__Work request__
Quote the whole listing exactly. Leave the pictures out of your copy.

▶

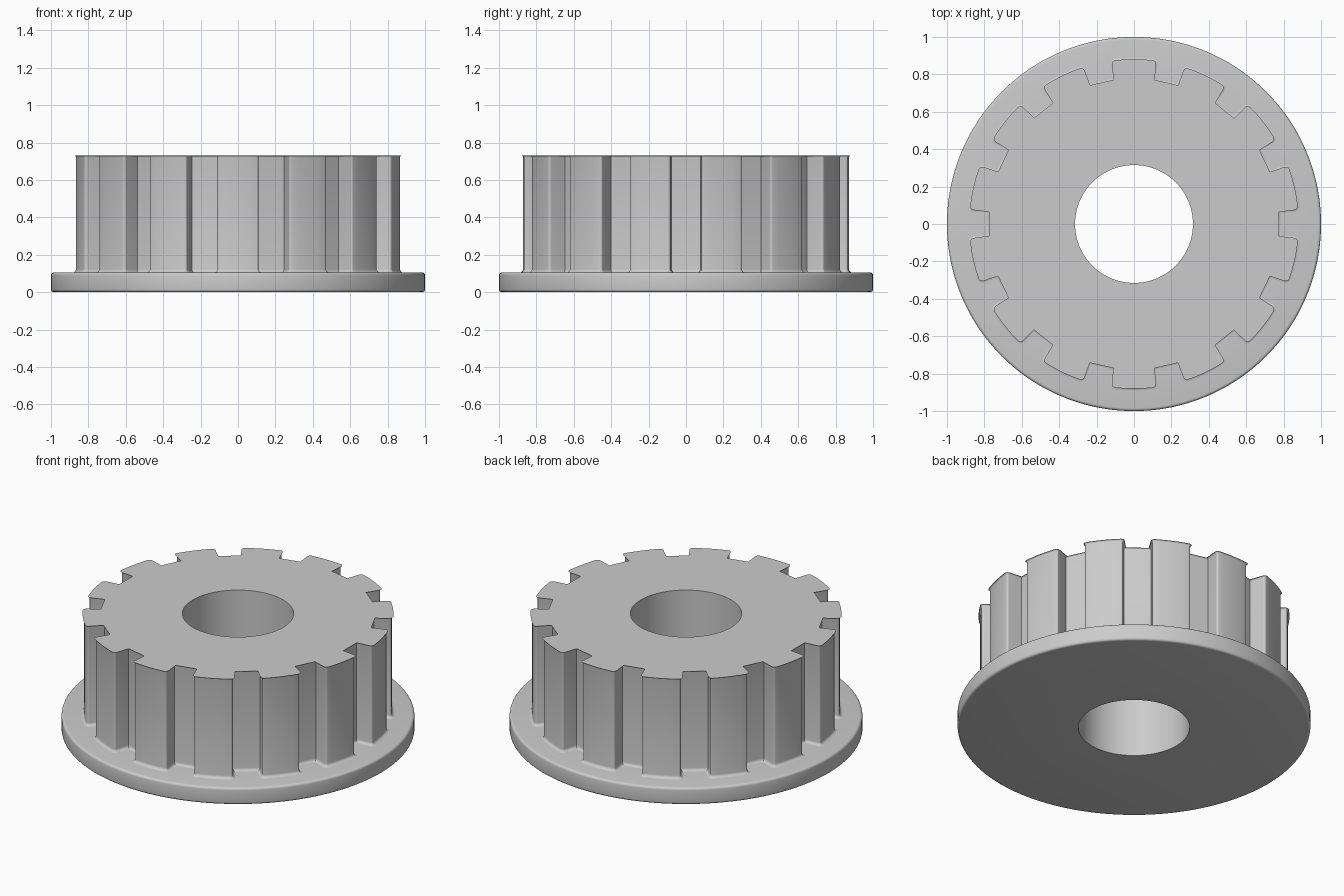
import bpy, bmesh, math
from math import sin, cos, pi

if "Cube" in bpy.data.objects:
    bpy.data.objects.remove(bpy.data.objects["Cube"])

TEETH = 14
PITCH = 2 * pi / TEETH
BORE, FLANGE_TOP, TOP = 0.315, 0.105, 0.73

grey = bpy.data.materials.new("plain grey")
grey.use_nodes = True
grey.diffuse_color = (0.6, 0.6, 0.6, 1)
grey.node_tree.nodes["Principled BSDF"].inputs["Base Color"].default_value = (0.6, 0.6, 0.6, 1)


def outline(d):
    """Toothed outline swollen outward by d; grooves centred on +x and -x."""
    radius, floor, corner = 0.872 + d, 0.767 + d, 0.012 + d
    w_floor, w_top = 0.077 - d, 0.083 - d
    v = w_top + corner
    u = math.sqrt((radius - corner) ** 2 - v ** 2)
    phi = math.atan2(v, u)
    half = [(floor, w_floor)]
    for i in range(6):
        a = (pi / 2 + phi) * i / 5
        half.append((u + corner * sin(a), v - corner * cos(a)))
    pitch = [(x, -y) for x, y in reversed(half)] + half
    for i in range(1, 5):
        a = phi + (PITCH - 2 * phi) * i / 5
        pitch.append((radius * cos(a), radius * sin(a)))
    points = []
    for k in range(TEETH):
        c, s = cos(k * PITCH), sin(k * PITCH)
        points += [(x * c - y * s, x * s + y * c) for x, y in pitch]
    return points


COUNT = len(outline(0))


def circle(r):
    # starts level with the first outline point so strips stay untwisted
    start = -6.5 * 2 * pi / COUNT
    return [(r * cos(start + 2 * pi * i / COUNT), r * sin(start + 2 * pi * i / COUNT))
            for i in range(COUNT)]


def loft(name, rings):
    """Skin a list of (outline, height) rings into one smooth-shaded object."""
    bm = bmesh.new()
    loops = [[bm.verts.new((x, y, z)) for x, y in pts] for pts, z in rings]
    for a, b in zip(loops, loops[1:]):
        for i in range(COUNT):
            j = (i + 1) % COUNT
            bm.faces.new((a[i], a[j], b[j], b[i]))
    mesh = bpy.data.meshes.new(name)
    bm.to_mesh(mesh)
    bm.free()
    obj = bpy.data.objects.new(name, mesh)
    bpy.context.collection.objects.link(obj)
    mesh.materials.append(grey)
    bpy.ops.object.select_all(action='DESELECT')
    obj.select_set(True)
    bpy.context.view_layer.objects.active = obj
    bpy.ops.object.shade_smooth_by_angle(angle=math.radians(35))


# Flange: bore wall, underside, rounded rim and upper face
BEVEL = 0.015
rim = [(BORE, FLANGE_TOP), (BORE, 0)]
for z0, start in ((BEVEL, -pi / 2), (FLANGE_TOP - BEVEL, 0)):
    for i in range(5):
        a = start + pi / 2 * i / 4
        rim.append((1 - BEVEL + BEVEL * cos(a), z0 + BEVEL * sin(a)))
rim.append((0.7, FLANGE_TOP))
loft("flange", [(circle(r), z) for r, z in rim])

# Toothed hub: foot fillet, straight teeth, small lip, top face and bore
FOOT, LIP = 0.018, 0.009
rings = []
for i in range(6):
    a = pi / 2 * i / 5
    rings.append((outline(FOOT * (1 - sin(a))), FLANGE_TOP + FOOT * (1 - cos(a))))
for i in range(5):
    a = pi / 2 * i / 4
    rings.append((outline(LIP * (1 - cos(a))), TOP - LIP * (1 - sin(a))))
rings += [(circle(BORE), TOP), (circle(BORE), FLANGE_TOP)]
loft("toothed_hub", rings)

◀

__Answer to the exercise__
import bpy, bmesh, math
from math import sin, cos, pi

if "Cube" in bpy.data.objects:
    bpy.data.objects.remove(bpy.data.objects["Cube"])

TEETH = 14
PITCH = 2 * pi / TEETH
BORE, FLANGE_TOP, TOP = 0.315, 0.105, 0.73

grey = bpy.data.materials.new("plain grey")
grey.use_nodes = True
grey.diffuse_color = (0.6, 0.6, 0.6, 1)
grey.node_tree.nodes["Principled BSDF"].inputs["Base Color"].default_value = (0.6, 0.6, 0.6, 1)


def outline(d):
    """Toothed outline swollen outward by d; grooves centred on +x and -x."""
    radius, floor, corner = 0.872 + d, 0.767 + d, 0.012 + d
    w_floor, w_top = 0.077 - d, 0.083 - d
    v = w_top + corner
    u = math.sqrt((radius - corner) ** 2 - v ** 2)
    phi = math.atan2(v, u)
    half = [(floor, w_floor)]
    for i in range(6):
        a = (pi / 2 + phi) * i / 5
        half.append((u + corner * sin(a), v - corner * cos(a)))
    pitch = [(x, -y) for x, y in reversed(half)] + half
    for i in range(1, 5):
        a = phi + (PITCH - 2 * phi) * i / 5
        pitch.append((radius * cos(a), radius * sin(a)))
    points = []
    for k in range(TEETH):
        c, s = cos(k * PITCH), sin(k * PITCH)
        points += [(x * c - y * s, x * s + y * c) for x, y in pitch]
    return points


COUNT = len(outline(0))


def circle(r):
    # starts level with the first outline point so strips stay untwisted
    start = -6.5 * 2 * pi / COUNT
    return [(r * cos(start + 2 * pi * i / COUNT), r * sin(start + 2 * pi * i / COUNT))
            for i in range(COUNT)]


def loft(name, rings):
    """Skin a list of (outline, height) rings into one smooth-shaded object."""
    bm = bmesh.new()
    loops = [[bm.verts.new((x, y, z)) for x, y in pts] for pts, z in rings]
    for a, b in zip(loops, loops[1:]):
        for i in range(COUNT):
            j = (i + 1) % COUNT
            bm.faces.new((a[i], a[j], b[j], b[i]))
    mesh = bpy.data.meshes.new(name)
    bm.to_mesh(mesh)
    bm.free()
    obj = bpy.data.objects.new(name, mesh)
    bpy.context.collection.objects.link(obj)
    mesh.materials.append(grey)
    bpy.ops.object.select_all(action='DESELECT')
    obj.select_set(True)
    bpy.context.view_layer.objects.active = obj
    bpy.ops.object.shade_smooth_by_angle(angle=math.radians(35))


# Flange: bore wall, underside, rounded rim and upper face
BEVEL = 0.015
rim = [(BORE, FLANGE_TOP), (BORE, 0)]
for z0, start in ((BEVEL, -pi / 2), (FLANGE_TOP - BEVEL, 0)):
    for i in range(5):
        a = start + pi / 2 * i / 4
        rim.append((1 - BEVEL + BEVEL * cos(a), z0 + BEVEL * sin(a)))
rim.append((0.7, FLANGE_TOP))
loft("flange", [(circle(r), z) for r, z in rim])

# Toothed hub: foot fillet, straight teeth, small lip, top face and bore
FOOT, LIP = 0.018, 0.009
rings = []
for i in range(6):
    a = pi / 2 * i / 5
    rings.append((outline(FOOT * (1 - sin(a))), FLANGE_TOP + FOOT * (1 - cos(a))))
for i in range(5):
    a = pi / 2 * i / 4
    rings.append((outline(LIP * (1 - cos(a))), TOP - LIP * (1 - sin(a))))
rings += [(circle(BORE), TOP), (circle(BORE), FLANGE_TOP)]
loft("toothed_hub", rings)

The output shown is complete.